In what proved to be a roughly run Topgun, the 1999 version was taken out by the NSW sprinter Mint Magic, trained by Ray Watson. Run over 518 metres at the Meadows, the Topgun was run on a Friday night and had two overseas competitors, both from Ireland. It was also the first time the race had been granted Group One status. Mint Magic scored by 10 lengths from the Irish entrant Sweeping Storm, with Kantarn Bale third. Daydream Believer, also from Ireland, fell in the trouble at the first bend.
On the same night, Lynishia Star broke the 600 metres track record at the Meadows, running 34.24 to eclipse Poetic Reward’s previous mark by 8/100ths.
Mozilla came from box five to win the 2005 Potential Stakes, run over 520 metres at Wentworth Park, defeating Jayell and Ficelle D’Or in a good 30.13, just 3/100ths outside the race record.
Victorian all-distance bitch Mandarin Girl annexed the 1976 Summer Cup, run over 732 metres at Harold Park. The Reg Darvill-trained greyhound scored by a neck from Megan’s Rebel with Cabanossi third. She earned $6,000 for the victory and would later be crowned NSW Greyhound of the Year.
Duel Lively upset the more fancied Ringside Fire and Tonight’s Wish to take out the 1997 Bookmaker’s Trophy (now the Carnival Cup) over 715 metres at Sandown Park.
Victorian sprinter Nobody Knew took out the 2003 final of the Hobart Thousand, scoring by five lengths from local hope Bubalo. The win was worth $40,000.
Waiwera Marika became the first New Zealander to win the NSW St Leger (now the Paws of Thunder) when she scored by three-quarters of a length from Dylan in the 1998 version. She was trained in Australia by Harry Hampson.
Lindale Blue, only the second West Australian to represent the state in the Topgun to that time took out the 2002 version, run at Sandown Park. Lindale Blue downed Excite Ability by four lengths and ran 29.76, a new race record.
Glorious Ninth won the 1947 Sprint Championship over 500 yards (457 metres) at Harold Park. The race held significance for the run of Chief Havoc who finished sixth, beaten five and a half lengths. It was Chief Havoc’s second unplaced run (and last) of his career and the only time he would finish out of the placings in nine city starts.
Zoom Top became the first and only greyhound to ever make a clean sweep of the four major distance races held in Sydney when she took out the 1968 Summer Cup over 800 yards at Harold Park. The Fawn Flash downed her litter sister and kennelmate Busy’s Charm by three lengths. Bunyip Bint, who had broken the 14-year-old track record the previous week in the semi-finals finished down the course.

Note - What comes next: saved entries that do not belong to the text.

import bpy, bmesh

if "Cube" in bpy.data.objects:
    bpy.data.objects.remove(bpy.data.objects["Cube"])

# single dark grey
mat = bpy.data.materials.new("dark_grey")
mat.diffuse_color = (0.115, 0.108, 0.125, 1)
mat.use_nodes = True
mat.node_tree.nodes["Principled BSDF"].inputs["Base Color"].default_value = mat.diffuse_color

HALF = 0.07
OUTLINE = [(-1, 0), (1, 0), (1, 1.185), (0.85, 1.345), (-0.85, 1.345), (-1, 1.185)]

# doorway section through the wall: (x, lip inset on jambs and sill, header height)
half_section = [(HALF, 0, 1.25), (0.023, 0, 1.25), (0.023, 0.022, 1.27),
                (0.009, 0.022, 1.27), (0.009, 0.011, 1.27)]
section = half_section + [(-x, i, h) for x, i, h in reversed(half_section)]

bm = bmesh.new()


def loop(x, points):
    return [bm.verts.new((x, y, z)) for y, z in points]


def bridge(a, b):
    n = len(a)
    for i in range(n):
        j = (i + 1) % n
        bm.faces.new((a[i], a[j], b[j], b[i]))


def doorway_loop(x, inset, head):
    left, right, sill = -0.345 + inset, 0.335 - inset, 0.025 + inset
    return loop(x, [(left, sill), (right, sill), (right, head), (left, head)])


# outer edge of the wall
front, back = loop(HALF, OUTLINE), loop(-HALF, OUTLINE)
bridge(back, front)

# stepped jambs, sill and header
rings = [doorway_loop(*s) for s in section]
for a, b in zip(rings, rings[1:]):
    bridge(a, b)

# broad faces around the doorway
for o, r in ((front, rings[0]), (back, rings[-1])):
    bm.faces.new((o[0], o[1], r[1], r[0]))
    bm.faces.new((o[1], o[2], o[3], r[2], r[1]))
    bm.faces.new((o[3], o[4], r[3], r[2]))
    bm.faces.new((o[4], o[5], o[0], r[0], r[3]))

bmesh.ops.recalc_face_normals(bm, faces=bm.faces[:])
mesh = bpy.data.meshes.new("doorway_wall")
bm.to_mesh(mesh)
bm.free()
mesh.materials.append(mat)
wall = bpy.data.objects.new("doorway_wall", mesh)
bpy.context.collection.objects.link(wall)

A triple dead-heat for first in a photo-finish took place over 558 metres at the Gabba in 1972. The numbers 4 (Dino’s Chance), 6 (Sir Mullaway), and 8 (Black Karo) went into the frame as the joint winners. Sir Mullaway had won on the opening night of the Gabba track earlier the same year.
The 2000 Topgun became the last to feature representatives from England, Ireland, or the United States. The event was run at Sandown and taken out by Placard from NSW who downed the English contestant Droopy’s Zola by almost five lengths. Winged Runner, from Queensland, was third, while American entrant Gentle Memory was last.
The 1979 Sun Toy Fund Cup, an annual best-eight event held to support a charity run by The Sun newspaper, was taken out by the classy Mercia Bale. She defeated Gini’s Choice by four lengths with Jodarlene third.
On a fast night of racing, the semi-finals of the 1972 NSW St Leger (now the Paws of Thunder) saw the five-year-old 580 yards (530 metres) track record equalled and then broken. Likely Light ran 30.8 to equal Roman Earl’s track mark, set in March 1967. That was the second time she had equalled the record, which had also been matched by six other greyhounds over the years. Later that night, Benny McGrath flew out of box one to score by 12 lengths in his St Leger semi-final and run 30.7 to set a new track record.